In U.S.A., et al., v. American Airlines Group, Inc, et al., No. 1:21-cv-11558-LTS (D. Mass.), Judge Leo T. Sorokin of the U.S. District Court for the District of Massachusetts ordered American Airlines Group, Inc. (“American Airlines”) and JetBlue Airways Corporation (“JetBlue”) to terminate their partnership in the Northeast region. This ruling came as a victory for the U.S. Department of Justice (“DOJ”), which argued that the alliance was anticompetitive, would lead to increased fares, and harm consumers. Let’s review this antitrust case and its potential implications for the industry.
Background: Partnership Origins
American Airlines and JetBlue joined forces in early 2021 in a strategic move to purportedly enhance their competitive position against rivals Delta Air Lines, Inc. (“Delta”) and United Airlines, Inc. (“United”) in the Northeast. By collaborating, they purportedly aimed to do the following, without limitation:
- Offer and market each other’s seats on select routes;
- Coordinate schedules; and
- Optimize the use of airport resources.
Major airports, such as Boston Logan International Airport and the three primary airports serving New York City (LaGuardia, Newark, and JFK) were argued to have benefited from improved connectivity and expanded travel options.
The DOJ Lawsuit and Ruling
In September 2021, the DOJ filed a lawsuit against American Airlines and JetBlue, alleging that their alliance stifled competition and resulted in higher prices. The case went to trial in Boston and concluded in December 2022. Judge Sorokin of the District of Massachusetts held in May 2023 that the accord violated the U.S. Sherman Antitrust Act, a federal law that prohibits anticompetitive actions.
In his decision, Judge Sorokin found that the intended merger violated antitrust law by “replacing … competition with broad cooperation.” Judge Sorokin noted that Delta is the only other major airline with a presence in Boston and that no airline other than Delta and United has the same size in New York.
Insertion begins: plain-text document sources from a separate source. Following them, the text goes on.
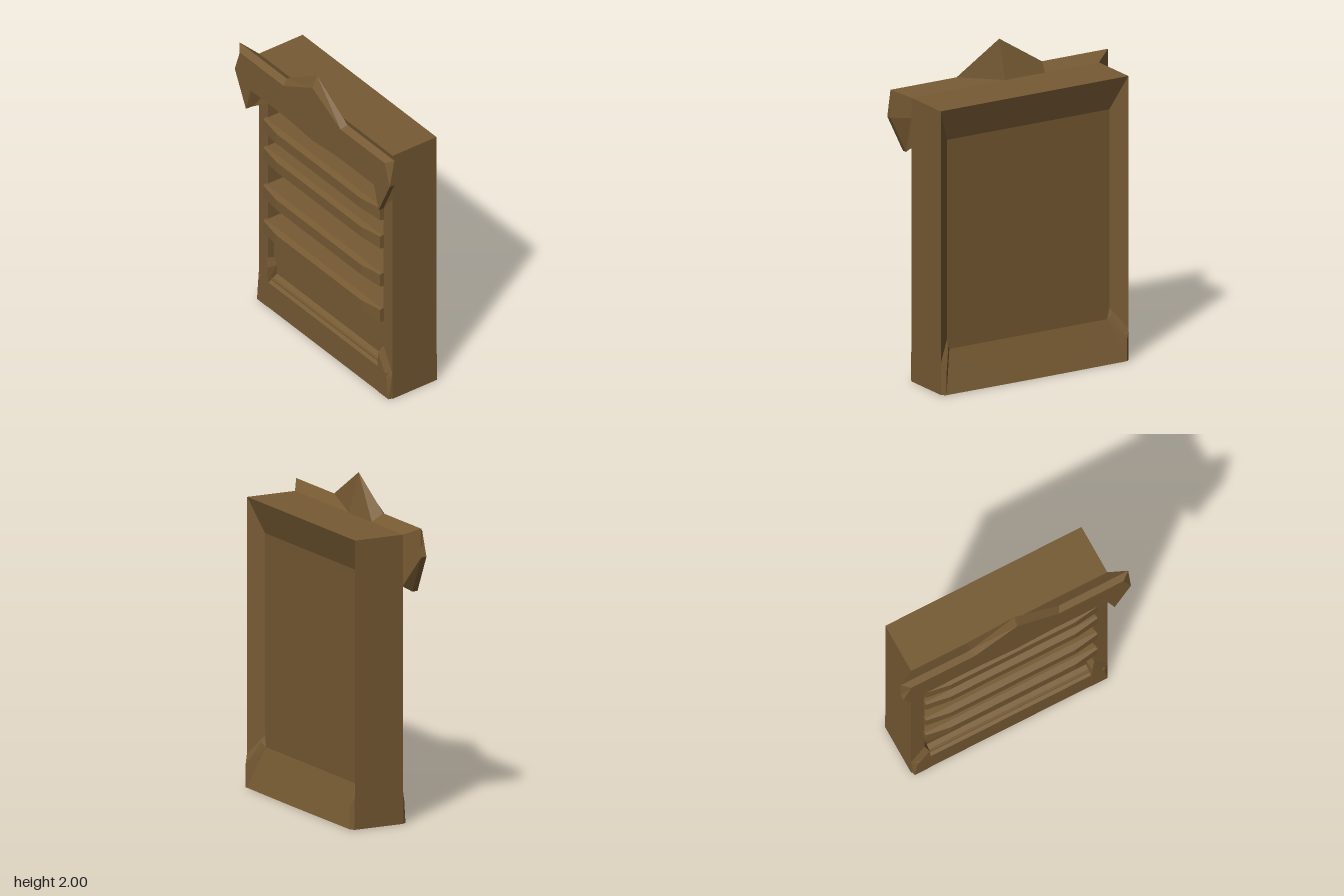
import * as THREE from 'three';
import { ConvexGeometry } from 'three/addons/geometries/ConvexGeometry.js';

// Closed solid through rings of points; rings run counter-clockwise as seen from outside the first cap.
function loft(rings, flatten) {
  const pos = [];
  const tri = (a, b, c) => pos.push(...a, ...b, ...c);
  const cap = (ring, flip) => {
    const contour = rings[0].map((_, i) => new THREE.Vector2(...flatten(ring[i])));
    for (const [a, b, c] of THREE.ShapeUtils.triangulateShape(contour, []))
      flip ? tri(ring[a], ring[c], ring[b]) : tri(ring[a], ring[b], ring[c]);
  };
  cap(rings[0], false);
  for (let r = 0; r + 1 < rings.length; r++) {
    const A = rings[r], B = rings[r + 1];
    A.forEach((a, i) => {
      const j = (i + 1) % A.length;
      tri(a, B[i], B[j]);
      tri(a, B[j], A[j]);
    });
  }
  cap(rings[rings.length - 1], true);
  const g = new THREE.BufferGeometry();
  g.setAttribute('position', new THREE.Float32BufferAttribute(pos, 3));
  g.computeVertexNormals();
  return g;
}

const facingZ = p => [p[0], p[1]];
const facingX = p => [-p[2], p[1]];
const rect = (w, y0, y1, z) => [[-w, y0, z], [w, y0, z], [w, y1, z], [-w, y1, z]];

// Mirrors a half outline (top centre, clockwise, to bottom centre) into a full ring.
function mirrorRing(half, z) {
  const left = half.slice(1, -1).map(([x, y]) => [-x, y]).reverse();
  return [...half, ...left].reverse().map(([x, y]) => [x, y, z]);
}

const hull = pts => new ConvexGeometry(pts.map(p => new THREE.Vector3(...p)));
const mirrored = (pts, s) => pts.map(([x, y, z]) => [x * s, y, z]);

export function createModel() {
  const group = new THREE.Group();
  const wood = new THREE.MeshStandardMaterial({ color: 0x765a33 });
  wood.name = 'brownWood';
  const add = (name, geometry) => {
    const mesh = new THREE.Mesh(geometry, wood);
    mesh.name = name;
    group.add(mesh);
    return mesh;
  };

  // Case with an open front and a bevelled recess in the back
  add('bookcaseBody', loft([
    rect(0.57, 0.2, 1.545, -0.09),
    rect(0.57, 0.2, 1.545, 0.125),
    rect(0.66, 0, 1.76, 0.125),
    rect(0.66, 0, 1.76, -0.2),
    rect(0.57, 0.25, 1.55, -0.13),
  ], facingZ));

  // Crown: body outline, flared rim, bevelled front
  add('cornice', loft([
    mirrorRing([[0, 1.925], [0.28, 1.78], [0.715, 1.78], [0.765, 1.635], [0.655, 1.405],
      [0.648, 1.43], [0.61, 1.565], [0.25, 1.565], [0, 1.545]], 0.225),
    mirrorRing([[0, 2], [0.3, 1.81], [0.765, 1.81], [0.765, 1.635], [0.655, 1.405],
      [0.635, 1.42], [0.595, 1.555], [0.26, 1.555], [0, 1.533]], 0.19),
    mirrorRing([[0, 1.76], [0.28, 1.76], [0.66, 1.76], [0.66, 1.635], [0.66, 1.45],
      [0.57, 1.45], [0.57, 1.535], [0.28, 1.535], [0, 1.51]], 0.124),
  ], facingZ));

  // Shelves with worn front edges
  const shelfRing = (x, y0, y1, zFront, inset) => [
    [x, y0 + inset, zFront], [x, y0, 0.14], [x, y0, -0.1],
    [x, y1, -0.1], [x, y1, 0.14], [x, y1 - inset, zFront],
  ];
  [0.52, 0.775, 1.05, 1.255].forEach((y, i) => {
    const top = y + 0.094;
    add('shelf' + (i + 1), loft([
      shelfRing(0.577, y, top, 0.155, 0.004),
      shelfRing(0.42, y, top, 0.177, 0.012),
      shelfRing(-0.42, y, top, 0.177, 0.012),
      shelfRing(-0.577, y, top, 0.155, 0.004),
    ], facingX));
  });

  // Closed board under the lowest shelf
  const board = add('lowerPanel', new THREE.BoxGeometry(1.15, 0.36, 0.17));
  board.position.set(0, 0.37, -0.005);

  // Front plinth with a sloping top
  const plinthRing = x => [[x, 0, 0.146], [x, 0, 0.07], [x, 0.215, 0.08], [x, 0.18, 0.146]];
  add('frontPlinth', loft([plinthRing(0.63), plinthRing(-0.63)], facingX));

  // Rear plinth, slightly bowed at the middle
  const rearHalf = [[0.63, 0, -0.19], [0.63, 0, -0.222], [0.57, 0.25, -0.13], [0.12, 0, -0.226]];
  add('rearPlinth', hull([...rearHalf, ...mirrored(rearHalf, -1)]));

  // Corner guards at the foot of each post
  const frontGuard = [
    [0.66, 0, 0.11], [0.66, 0.18, 0.11], [0.66, 0.18, 0.126], [0.57, 0.335, 0.126],
    [0.57, 0.32, 0.08], [0.54, 0.28, 0.08], [0.54, 0, 0.08],
    [0.648, 0, 0.148], [0.632, 0.14, 0.148], [0.547, 0.28, 0.148], [0.54, 0.18, 0.148], [0.54, 0, 0.148],
  ];
  const rearGuard = [
    [0.66, 0, -0.19], [0.66, 0.19, -0.19], [0.66, 0, -0.203], [0.66, 0.19, -0.203],
    [0.57, 0.33, -0.125], [0.555, 0.25, -0.13], [0.62, 0, -0.2],
    [0.635, 0, -0.225], [0.635, 0.14, -0.225], [0.575, 0.28, -0.15],
  ];
  for (const [side, s] of [['left', 1], ['right', -1]]) {
    add(side + 'FrontGuard', hull(mirrored(frontGuard, s)));
    add(side + 'RearGuard', hull(mirrored(rearGuard, s)));
  }
  return group;
}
Judge Sorokin stated that “Though the defendants claim their bigger-is-better collaboration will benefit the flying public, they produced minimal objectively credible proof to support that claim … Whatever benefits to American and JetBlue of becoming more powerful, in the northeast generally or in their shared rivalry with Delta, such benefits arise from a naked agreement not to compete with one another.”
What This Means For American and JetBlue
Dissolving the partnership between American Airlines and JetBlue could pose several challenges. With tickets already sold and operational plans in place, undoing the partnership within the prescribed timeline could become logistically complex. Passengers who have already booked flights under the alliance could be inconvenienced. The airlines must navigate these challenges while adhering to the court’s ruling.
JetBlue expressed concerns in a securities filing that a ruling against the alliance could have an adverse impact on its business and financial condition. In addition, the court’s termination of the alliance is a strategic setback for American Airlines, which had been actively expanding its presence in the important markets of Boston and New York.
American Airlines arguably planned to leverage JetBlue’s strong foothold in these regions and improve its competitiveness against rivals Delta and United. With the dissolution of the alliance, American Airlines must reassess its strategies and find alternative approaches to solidify its position in these key markets.
Growing Antitrust Scrutiny
In addition to targeting the Northeast Alliance, the DOJ took action in March by filing an antitrust lawsuit to block JetBlue’s proposed acquisition of budget carrier Spirit Airlines, Inc. (“Spirit”), in an action styled U.S.A., et al., v. JetBlue Airways Corporation, et al., No. 1:23-cv-10511-WGY (D. Mass.).
The DOJ claims that the deal would likely result in increased fares, specifically affecting cost-conscious travelers. The DOJ’s intervention in the JetBlue-Spirit merger highlights the government’s strict scrutiny of potential anticompetitive deals. The Biden administration has been vocal about its commitment to maintaining fair competition and preventing market consolidation that could result in higher fares and reduced choices.
Next Steps for the Airlines
While American and JetBlue have criticized the decision, arguing that it lacks evidence of consumer harm, the court’s ruling signifies the importance of maintaining a competitive landscape in the airline industry.
Ultimately, the airlines must comply with the court’s orders and take necessary steps to disentangle their operations and end the partnership. This could involve the following, without limitation:
- Rebooking passengers;
- Modifying schedules;
- Cease information sharing and shared decision making; and
- Readjusting marketing strategies.
American and JetBlue must also reassess their growth plans and explore other avenues for expansion and market presence. Contact Justin Namatzadeh to discuss your antitrust claim today.